  • Teachers were treated as if we were entry level employees who could not make any decisions for themselves.
  • My afternoon classes had 39, 38, and 40 students. The Rise rubric [for teacher evaluations] made everyone feel like they were failures before even being evaluated.
  • I was dealing with burnout, and I was tired of working as many hours as I did and being as undervalued as I was. It felt like I constantly had administrators, parents and community members telling me what was wrong with how I did things.
  • I was expected to assign at least 10 math problems to every student every night. Since I had about 100 students, that’s about 1,000 math problems every night. Bottom line, time with my family is more important.
  • I felt overwhelmed by what the legislators were inflicting on us, the lack of true support from administrators, and just the stress that is teaching even in the best of times. Most of all — I was exhausted, I guess. Death by a thousand cuts, more or less.

negotiations

Aurora school board reverses course, accepts finding that district should have negotiated bonuses with union

Students in a math class at Aurora Central High School in April 2017. (Photo by Yesenia Robles, Chalkbeat)

Following weeks of criticism, the Aurora school board on Tuesday reversed course and accepted an arbitrator’s finding that a pilot bonus system violated the district’s agreement with the teachers union.

The Aurora school district rolled out an experiment last year to offer bonuses to some teachers and other staff in hard-to-fill positions, such as psychologists, nurses and speech language pathologists.

The teachers union argued that the plan should have been negotiated first. An arbitrator agreed and issued a report recommending that the pilot program stop immediately and that the district negotiate any future offerings. The union and school board are set to start negotiations next month about how to change teacher pay, using new money voters approved in November.

When school board members first considered the arbitrator’s report last month, they declined to accept the findings, which were not binding. That raised concerns for union members that the district might implement bonuses again without first negotiating them.

Tuesday’s new resolution, approved on a 5-1 vote, accepted the full arbitrator’s report and its recommendations. Board member Monica Colbert voted against the motion, and board member Kevin Cox was absent.

Back in January 2018, school board members approved a budget amendment that included $1.8 million to create the pilot for incentivizing hard-to-fill positions. On Tuesday, board member Cathy Wildman said she thought through the budget vote, the school board may have allowed the district to create that incentive program, even though the board now accepts the finding that they should have worked with union before trying this experiment.

“It was a board decision at that time to spend that amount on hard-to-fill positions,” Wildman said.

Board president Marques Ivey said he was not initially convinced by the arbitrator’s position, but said that he later read more and felt he could change his vote based on having more information.

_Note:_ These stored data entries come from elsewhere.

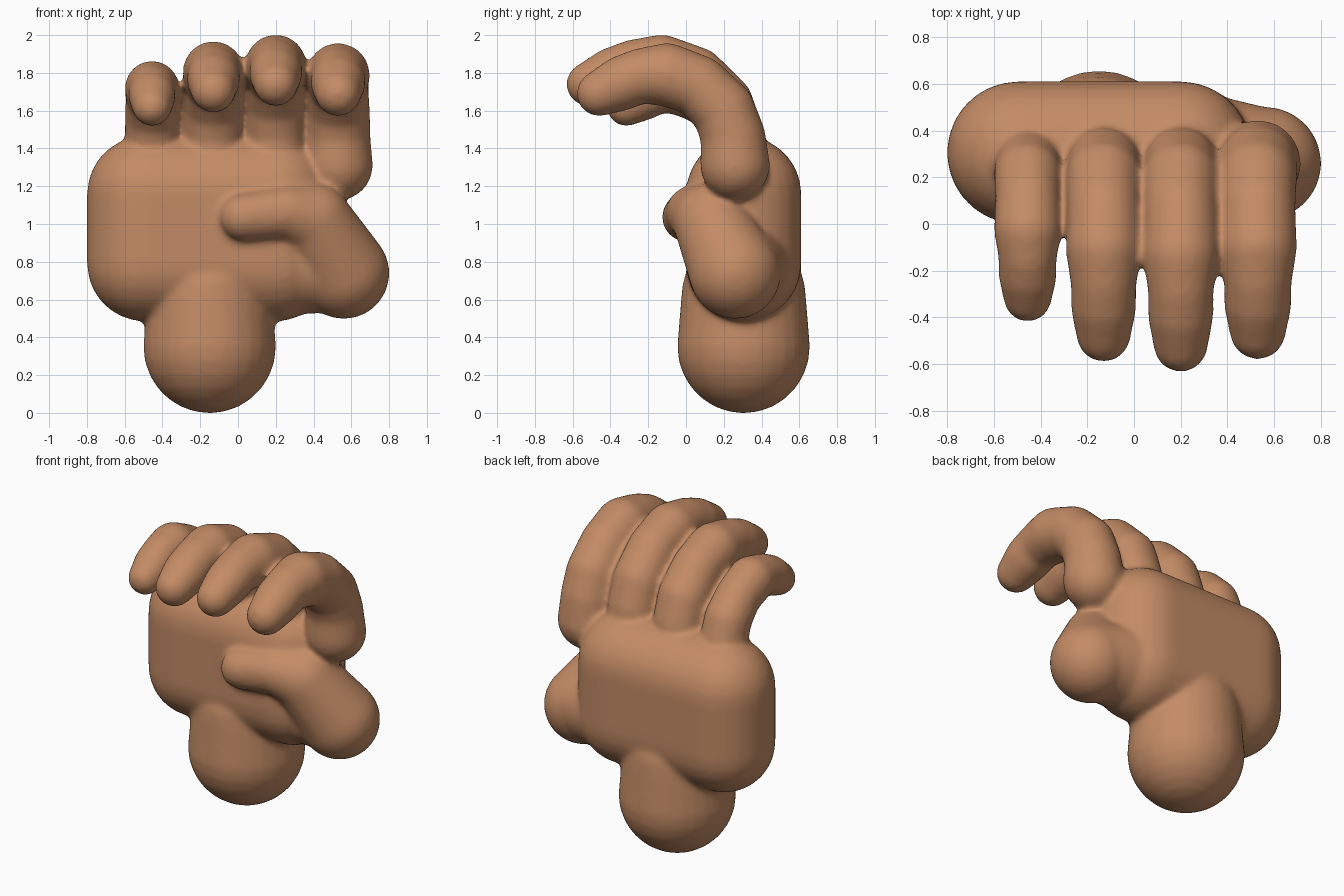
import bpy, bmesh, math
from mathutils import Vector

if "Cube" in bpy.data.objects:
    bpy.data.objects.remove(bpy.data.objects["Cube"])

skin = bpy.data.materials.new("skin")
skin.diffuse_color = (0.55, 0.26, 0.13, 1)
skin.use_nodes = True
skin.node_tree.nodes["Principled BSDF"].inputs["Base Color"].default_value = skin.diffuse_color

bm = bmesh.new()


def hull(balls, seg=28, rings=14):
    """Add the convex hull of spheres given as (x, y, z, radius)."""
    verts = []
    for x, y, z, r in balls:
        for i in range(rings + 1):
            a = math.pi * i / rings
            n = 1 if i in (0, rings) else seg
            for j in range(n):
                b = 2 * math.pi * j / seg
                verts.append(bm.verts.new(Vector((x, y, z)) + r * Vector(
                    (math.sin(a) * math.cos(b), math.sin(a) * math.sin(b), math.cos(a)))))
    bmesh.ops.convex_hull(bm, input=verts)
    loose = [v for v in verts if v.is_valid and not v.link_faces]
    bmesh.ops.delete(bm, geom=loose, context='VERTS')


def limb(balls):
    """Chain of tapered capsules."""
    for a, b in zip(balls, balls[1:]):
        hull([a, b])


# Palm: rounded slab
hull([(x, 0.305, z, 0.305) for x in (-0.495, 0.2) for z in (0.79, 1.16)])

# Wrist stump
limb([(-0.15, 0.305, 0.35, 0.352), (-0.15, 0.305, 0.62, 0.33)])

# Thumb folded across the palm, with its base tied into the palm
limb([(0.56, 0.26, 0.74, 0.243), (0.40, 0.13, 1.02, 0.20),
      (0.26, 0.04, 1.06, 0.145), (0.03, 0.0, 1.035, 0.128)])
hull([(0.54, 0.27, 0.76, 0.23), (0.2, 0.3, 0.8, 0.28)])

# Fingers: shared curled path (y, z, radius), adjusted per finger
path = [(0.26, 1.31, 0.185), (0.25, 1.46, 0.172), (0.20, 1.60, 0.168), (0.07, 1.73, 0.162),
        (-0.10, 1.79, 0.168), (-0.24, 1.785, 0.145), (-0.34, 1.745, 0.145), (-0.46, 1.69, 0.12)]
# x, rise of the upper joints, reach scale, thickness
fingers = [(-0.455, -0.07, 0.80, 0.86), (-0.13, 0.015, 1.02, 0.97),
           (0.20, 0.05, 1.08, 0.97), (0.53, 0.0, 1.0, 1.0)]
for x, rise, reach, thick in fingers:
    balls = []
    for i, (y, z, r) in enumerate(path):
        k = min(1.0, i / 3)
        yy = 0.26 - (0.26 - y) * reach
        if x < 0.5:
            r = min(r, 0.168)
        balls.append((x, yy, z + rise * k, r * thick))
    limb(balls)

mesh = bpy.data.meshes.new("hand")
bm.to_mesh(mesh)
bm.free()
hand = bpy.data.objects.new("hand", mesh)
bpy.context.collection.objects.link(hand)
mesh.materials.append(skin)

# Fuse the parts into one skin and soften the joins
rm = hand.modifiers.new("fuse", 'REMESH')
rm.mode = 'VOXEL'
rm.voxel_size = 0.017
rm.use_smooth_shade = True
sm = hand.modifiers.new("soften", 'SMOOTH')
sm.factor = 0.5
sm.iterations = 12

Last month, the Aurora school board discussed the report with its attorney in a closed-door executive session. When the board met in public afterward, it chose not to uphold the entire report, saying that the board could not “come to an agreement.” Instead board members voted on a resolution that asked the school district to negotiate any future “long-term” incentive programs.

Union president Bruce Wilcox called the resolution “poorly worded” and slammed the board for not having the discussion in public, calling it a “backroom deal.” Several other teachers also spoke to the board earlier this month, reminding the newest board members’ of their campaign promises to increase transparency.

Board members responded by saying that they did not hold an official vote; rather the board was only deciding how to proceed in public. Colorado law prohibits schools boards from taking positions, or votes, in private.

The board on Tuesday also pushed the district to provide more detailed information about the results of the pilot and survey results that tried to quantify how it affected teachers deciding to work in Aurora.